SUPPLIED DATA:
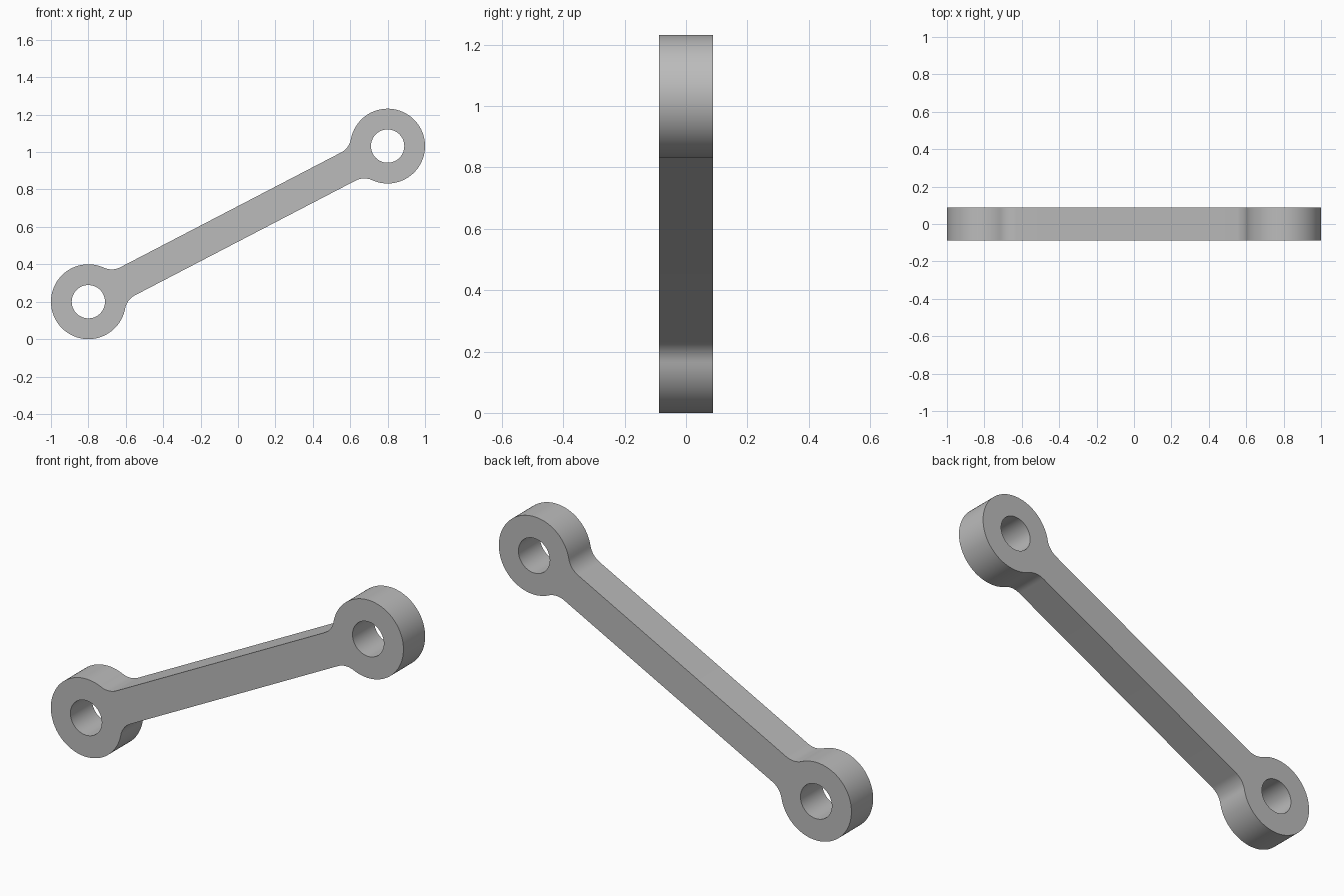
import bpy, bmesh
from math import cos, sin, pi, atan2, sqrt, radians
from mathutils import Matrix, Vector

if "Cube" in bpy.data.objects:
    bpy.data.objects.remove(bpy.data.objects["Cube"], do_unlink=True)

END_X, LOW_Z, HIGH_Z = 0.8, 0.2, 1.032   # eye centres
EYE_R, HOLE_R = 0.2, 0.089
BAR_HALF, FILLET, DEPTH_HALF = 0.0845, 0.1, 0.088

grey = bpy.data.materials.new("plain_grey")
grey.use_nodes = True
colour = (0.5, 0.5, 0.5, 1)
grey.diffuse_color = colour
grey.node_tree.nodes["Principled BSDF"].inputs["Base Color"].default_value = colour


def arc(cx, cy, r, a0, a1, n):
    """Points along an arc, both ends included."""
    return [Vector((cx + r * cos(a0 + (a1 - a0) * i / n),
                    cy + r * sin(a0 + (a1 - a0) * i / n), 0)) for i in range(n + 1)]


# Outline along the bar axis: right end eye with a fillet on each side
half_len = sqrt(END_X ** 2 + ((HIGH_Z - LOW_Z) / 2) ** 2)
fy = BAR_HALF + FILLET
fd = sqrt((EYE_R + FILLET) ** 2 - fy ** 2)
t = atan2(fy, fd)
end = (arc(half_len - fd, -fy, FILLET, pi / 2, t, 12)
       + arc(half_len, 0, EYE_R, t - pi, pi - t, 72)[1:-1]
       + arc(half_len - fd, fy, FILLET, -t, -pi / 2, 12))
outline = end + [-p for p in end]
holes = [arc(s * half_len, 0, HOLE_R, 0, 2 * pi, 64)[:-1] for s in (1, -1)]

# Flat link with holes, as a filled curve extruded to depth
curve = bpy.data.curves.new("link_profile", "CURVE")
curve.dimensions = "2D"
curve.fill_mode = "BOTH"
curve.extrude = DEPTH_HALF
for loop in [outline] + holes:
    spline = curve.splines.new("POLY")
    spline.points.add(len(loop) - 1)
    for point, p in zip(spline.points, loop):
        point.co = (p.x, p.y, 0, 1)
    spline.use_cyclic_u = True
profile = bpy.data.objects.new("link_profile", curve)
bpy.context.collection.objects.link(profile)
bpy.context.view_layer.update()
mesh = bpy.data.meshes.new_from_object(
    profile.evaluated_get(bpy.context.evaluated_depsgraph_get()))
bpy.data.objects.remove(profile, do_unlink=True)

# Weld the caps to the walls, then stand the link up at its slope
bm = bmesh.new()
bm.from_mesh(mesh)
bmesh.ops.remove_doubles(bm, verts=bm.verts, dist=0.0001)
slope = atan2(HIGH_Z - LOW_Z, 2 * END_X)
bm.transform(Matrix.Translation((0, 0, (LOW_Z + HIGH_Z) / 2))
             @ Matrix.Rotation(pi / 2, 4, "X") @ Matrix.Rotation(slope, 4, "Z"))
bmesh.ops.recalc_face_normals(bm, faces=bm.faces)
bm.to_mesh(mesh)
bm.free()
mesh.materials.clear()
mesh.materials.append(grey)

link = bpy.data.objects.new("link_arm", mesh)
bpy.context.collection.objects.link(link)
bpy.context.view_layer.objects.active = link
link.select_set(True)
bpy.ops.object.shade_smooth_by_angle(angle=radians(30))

==

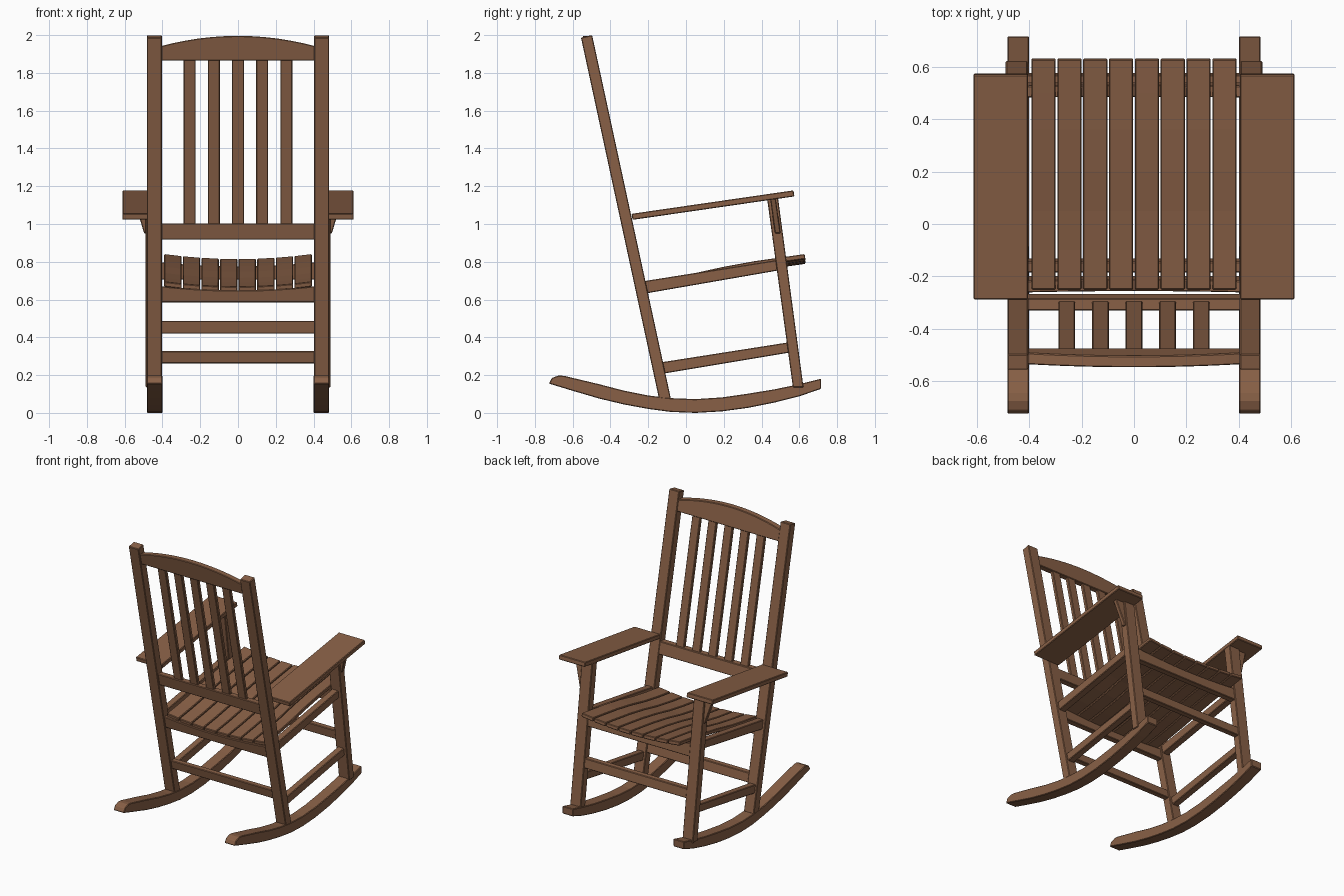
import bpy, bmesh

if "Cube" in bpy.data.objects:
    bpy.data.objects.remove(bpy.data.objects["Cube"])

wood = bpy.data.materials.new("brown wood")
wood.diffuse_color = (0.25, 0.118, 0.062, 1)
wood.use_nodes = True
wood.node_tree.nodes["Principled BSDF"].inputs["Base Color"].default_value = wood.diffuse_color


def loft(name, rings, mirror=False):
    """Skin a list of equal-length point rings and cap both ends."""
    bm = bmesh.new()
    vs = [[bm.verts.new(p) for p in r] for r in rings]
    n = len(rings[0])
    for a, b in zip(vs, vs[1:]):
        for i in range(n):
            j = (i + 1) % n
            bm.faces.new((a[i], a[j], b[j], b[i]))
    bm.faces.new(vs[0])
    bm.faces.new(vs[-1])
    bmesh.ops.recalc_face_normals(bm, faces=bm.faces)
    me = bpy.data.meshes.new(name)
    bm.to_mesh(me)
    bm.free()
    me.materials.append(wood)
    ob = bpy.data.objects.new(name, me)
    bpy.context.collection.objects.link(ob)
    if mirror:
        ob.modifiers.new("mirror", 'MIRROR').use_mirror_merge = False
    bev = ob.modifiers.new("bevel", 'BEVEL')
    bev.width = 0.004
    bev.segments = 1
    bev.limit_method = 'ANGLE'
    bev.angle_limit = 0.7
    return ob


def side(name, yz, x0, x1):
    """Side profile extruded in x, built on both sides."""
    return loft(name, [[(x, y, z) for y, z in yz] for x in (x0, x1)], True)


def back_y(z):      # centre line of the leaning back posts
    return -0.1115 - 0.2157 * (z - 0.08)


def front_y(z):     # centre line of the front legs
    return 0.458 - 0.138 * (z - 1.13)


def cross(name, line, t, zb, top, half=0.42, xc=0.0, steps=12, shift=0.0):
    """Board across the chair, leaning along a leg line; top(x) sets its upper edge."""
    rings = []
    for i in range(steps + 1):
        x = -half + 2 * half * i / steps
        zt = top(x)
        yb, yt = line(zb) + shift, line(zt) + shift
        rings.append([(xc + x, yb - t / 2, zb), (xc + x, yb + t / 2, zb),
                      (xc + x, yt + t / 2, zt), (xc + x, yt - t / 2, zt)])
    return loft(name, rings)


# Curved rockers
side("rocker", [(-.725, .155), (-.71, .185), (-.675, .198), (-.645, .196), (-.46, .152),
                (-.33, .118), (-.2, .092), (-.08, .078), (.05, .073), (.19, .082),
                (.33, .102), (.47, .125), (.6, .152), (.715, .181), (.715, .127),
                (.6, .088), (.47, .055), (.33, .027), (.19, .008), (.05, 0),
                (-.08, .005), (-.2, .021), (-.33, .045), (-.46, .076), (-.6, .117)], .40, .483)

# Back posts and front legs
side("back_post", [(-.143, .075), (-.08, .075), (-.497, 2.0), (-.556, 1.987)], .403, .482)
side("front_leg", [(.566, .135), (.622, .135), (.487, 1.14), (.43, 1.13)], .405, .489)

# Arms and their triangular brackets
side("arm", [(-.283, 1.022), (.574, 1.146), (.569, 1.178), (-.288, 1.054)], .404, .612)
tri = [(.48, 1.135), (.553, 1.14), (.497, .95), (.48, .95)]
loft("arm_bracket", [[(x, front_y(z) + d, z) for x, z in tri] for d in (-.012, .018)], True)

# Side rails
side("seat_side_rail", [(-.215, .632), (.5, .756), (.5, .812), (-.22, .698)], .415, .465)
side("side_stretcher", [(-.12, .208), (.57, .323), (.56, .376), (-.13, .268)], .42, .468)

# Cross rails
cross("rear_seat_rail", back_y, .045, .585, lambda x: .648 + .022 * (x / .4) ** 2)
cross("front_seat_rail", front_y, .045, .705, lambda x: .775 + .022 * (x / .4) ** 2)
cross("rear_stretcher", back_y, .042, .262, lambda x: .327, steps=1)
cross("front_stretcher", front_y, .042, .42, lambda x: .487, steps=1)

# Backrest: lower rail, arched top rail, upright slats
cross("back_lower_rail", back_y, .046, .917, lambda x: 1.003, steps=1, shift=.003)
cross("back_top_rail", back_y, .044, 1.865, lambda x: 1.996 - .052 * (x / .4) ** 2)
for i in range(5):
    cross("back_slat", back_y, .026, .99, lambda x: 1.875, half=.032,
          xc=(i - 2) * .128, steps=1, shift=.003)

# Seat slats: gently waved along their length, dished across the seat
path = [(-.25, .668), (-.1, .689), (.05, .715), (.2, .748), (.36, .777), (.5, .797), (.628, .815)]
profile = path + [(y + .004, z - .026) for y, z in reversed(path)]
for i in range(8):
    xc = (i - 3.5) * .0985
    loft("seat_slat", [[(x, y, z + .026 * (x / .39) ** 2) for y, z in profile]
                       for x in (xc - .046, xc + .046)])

...

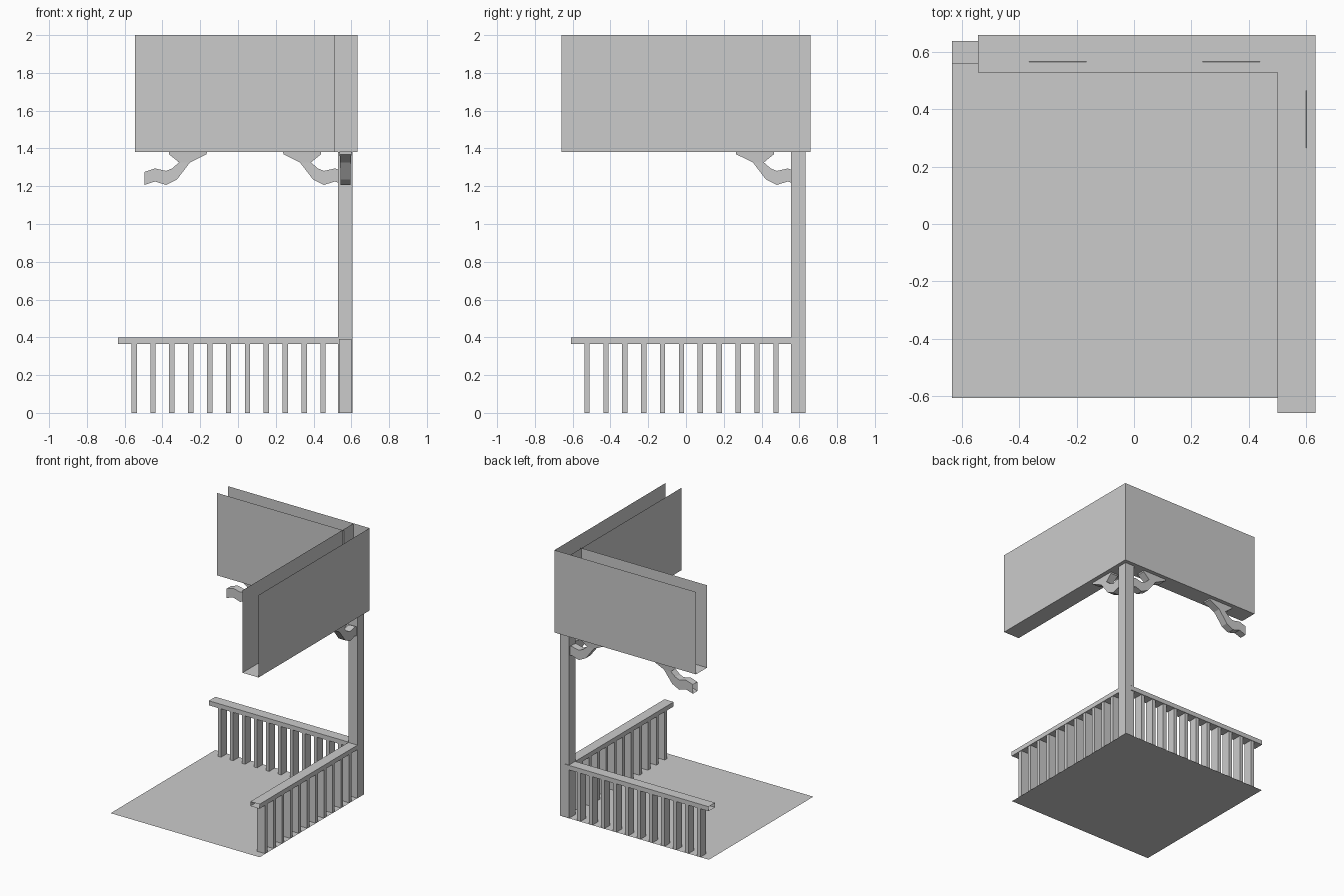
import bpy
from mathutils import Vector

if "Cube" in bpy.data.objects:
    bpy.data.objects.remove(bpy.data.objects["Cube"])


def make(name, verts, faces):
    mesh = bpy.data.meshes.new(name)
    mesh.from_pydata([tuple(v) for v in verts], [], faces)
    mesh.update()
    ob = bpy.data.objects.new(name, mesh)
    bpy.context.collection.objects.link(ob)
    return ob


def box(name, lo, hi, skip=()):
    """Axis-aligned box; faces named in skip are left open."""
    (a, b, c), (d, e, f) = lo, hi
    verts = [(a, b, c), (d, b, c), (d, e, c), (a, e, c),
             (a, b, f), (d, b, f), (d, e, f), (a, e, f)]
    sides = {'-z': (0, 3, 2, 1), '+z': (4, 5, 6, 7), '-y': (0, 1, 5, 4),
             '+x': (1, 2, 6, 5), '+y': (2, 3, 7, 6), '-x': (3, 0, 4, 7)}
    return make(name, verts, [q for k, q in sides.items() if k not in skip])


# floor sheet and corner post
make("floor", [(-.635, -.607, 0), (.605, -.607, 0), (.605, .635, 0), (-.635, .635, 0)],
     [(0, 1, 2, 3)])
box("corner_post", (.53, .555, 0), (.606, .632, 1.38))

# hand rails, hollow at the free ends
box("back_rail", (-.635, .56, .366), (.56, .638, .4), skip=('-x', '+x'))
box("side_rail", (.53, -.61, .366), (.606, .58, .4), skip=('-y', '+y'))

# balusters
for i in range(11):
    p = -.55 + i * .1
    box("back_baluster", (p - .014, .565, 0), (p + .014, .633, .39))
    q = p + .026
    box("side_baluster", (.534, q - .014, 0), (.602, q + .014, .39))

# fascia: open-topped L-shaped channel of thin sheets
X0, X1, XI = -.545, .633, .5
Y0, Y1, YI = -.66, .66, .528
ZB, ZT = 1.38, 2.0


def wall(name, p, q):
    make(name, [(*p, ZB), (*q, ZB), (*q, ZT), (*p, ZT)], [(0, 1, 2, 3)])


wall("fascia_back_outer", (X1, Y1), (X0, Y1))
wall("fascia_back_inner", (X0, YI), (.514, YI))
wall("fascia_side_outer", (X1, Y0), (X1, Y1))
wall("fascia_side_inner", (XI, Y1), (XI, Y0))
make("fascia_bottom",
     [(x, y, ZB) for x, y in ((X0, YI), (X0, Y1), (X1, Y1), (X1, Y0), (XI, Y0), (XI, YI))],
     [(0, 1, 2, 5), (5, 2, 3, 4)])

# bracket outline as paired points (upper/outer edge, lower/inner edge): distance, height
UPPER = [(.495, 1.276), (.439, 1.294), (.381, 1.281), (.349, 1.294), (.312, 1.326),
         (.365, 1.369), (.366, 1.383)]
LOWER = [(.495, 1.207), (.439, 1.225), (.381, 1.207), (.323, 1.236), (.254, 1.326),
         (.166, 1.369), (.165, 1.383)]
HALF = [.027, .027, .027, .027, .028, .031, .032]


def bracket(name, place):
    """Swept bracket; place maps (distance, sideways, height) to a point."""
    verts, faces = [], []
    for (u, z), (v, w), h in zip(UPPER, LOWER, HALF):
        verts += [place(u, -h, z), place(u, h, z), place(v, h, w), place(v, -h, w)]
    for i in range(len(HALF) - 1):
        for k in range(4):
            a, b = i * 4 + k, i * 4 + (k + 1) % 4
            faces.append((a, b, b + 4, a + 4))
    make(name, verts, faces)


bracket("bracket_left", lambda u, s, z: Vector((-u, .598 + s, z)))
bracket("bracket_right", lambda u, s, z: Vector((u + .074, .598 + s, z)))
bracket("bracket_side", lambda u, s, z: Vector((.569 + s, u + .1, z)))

DIRECTIONS:
Go through the listing above and write out exactly the lines starting with the one holding "[(x, y, ZB) for" and running through the one holding "a, b = i * 4 + k, i", ends included, and no others.

RESPONSE BELOW:
     [(x, y, ZB) for x, y in ((X0, YI), (X0, Y1), (X1, Y1), (X1, Y0), (XI, Y0), (XI, YI))],
     [(0, 1, 2, 5), (5, 2, 3, 4)])

# bracket outline as paired points (upper/outer edge, lower/inner edge): distance, height
UPPER = [(.495, 1.276), (.439, 1.294), (.381, 1.281), (.349, 1.294), (.312, 1.326),
         (.365, 1.369), (.366, 1.383)]
LOWER = [(.495, 1.207), (.439, 1.225), (.381, 1.207), (.323, 1.236), (.254, 1.326),
         (.166, 1.369), (.165, 1.383)]
HALF = [.027, .027, .027, .027, .028, .031, .032]


def bracket(name, place):
    """Swept bracket; place maps (distance, sideways, height) to a point."""
    verts, faces = [], []
    for (u, z), (v, w), h in zip(UPPER, LOWER, HALF):
        verts += [place(u, -h, z), place(u, h, z), place(v, h, w), place(v, -h, w)]
    for i in range(len(HALF) - 1):
        for k in range(4):
            a, b = i * 4 + k, i * 4 + (k + 1) % 4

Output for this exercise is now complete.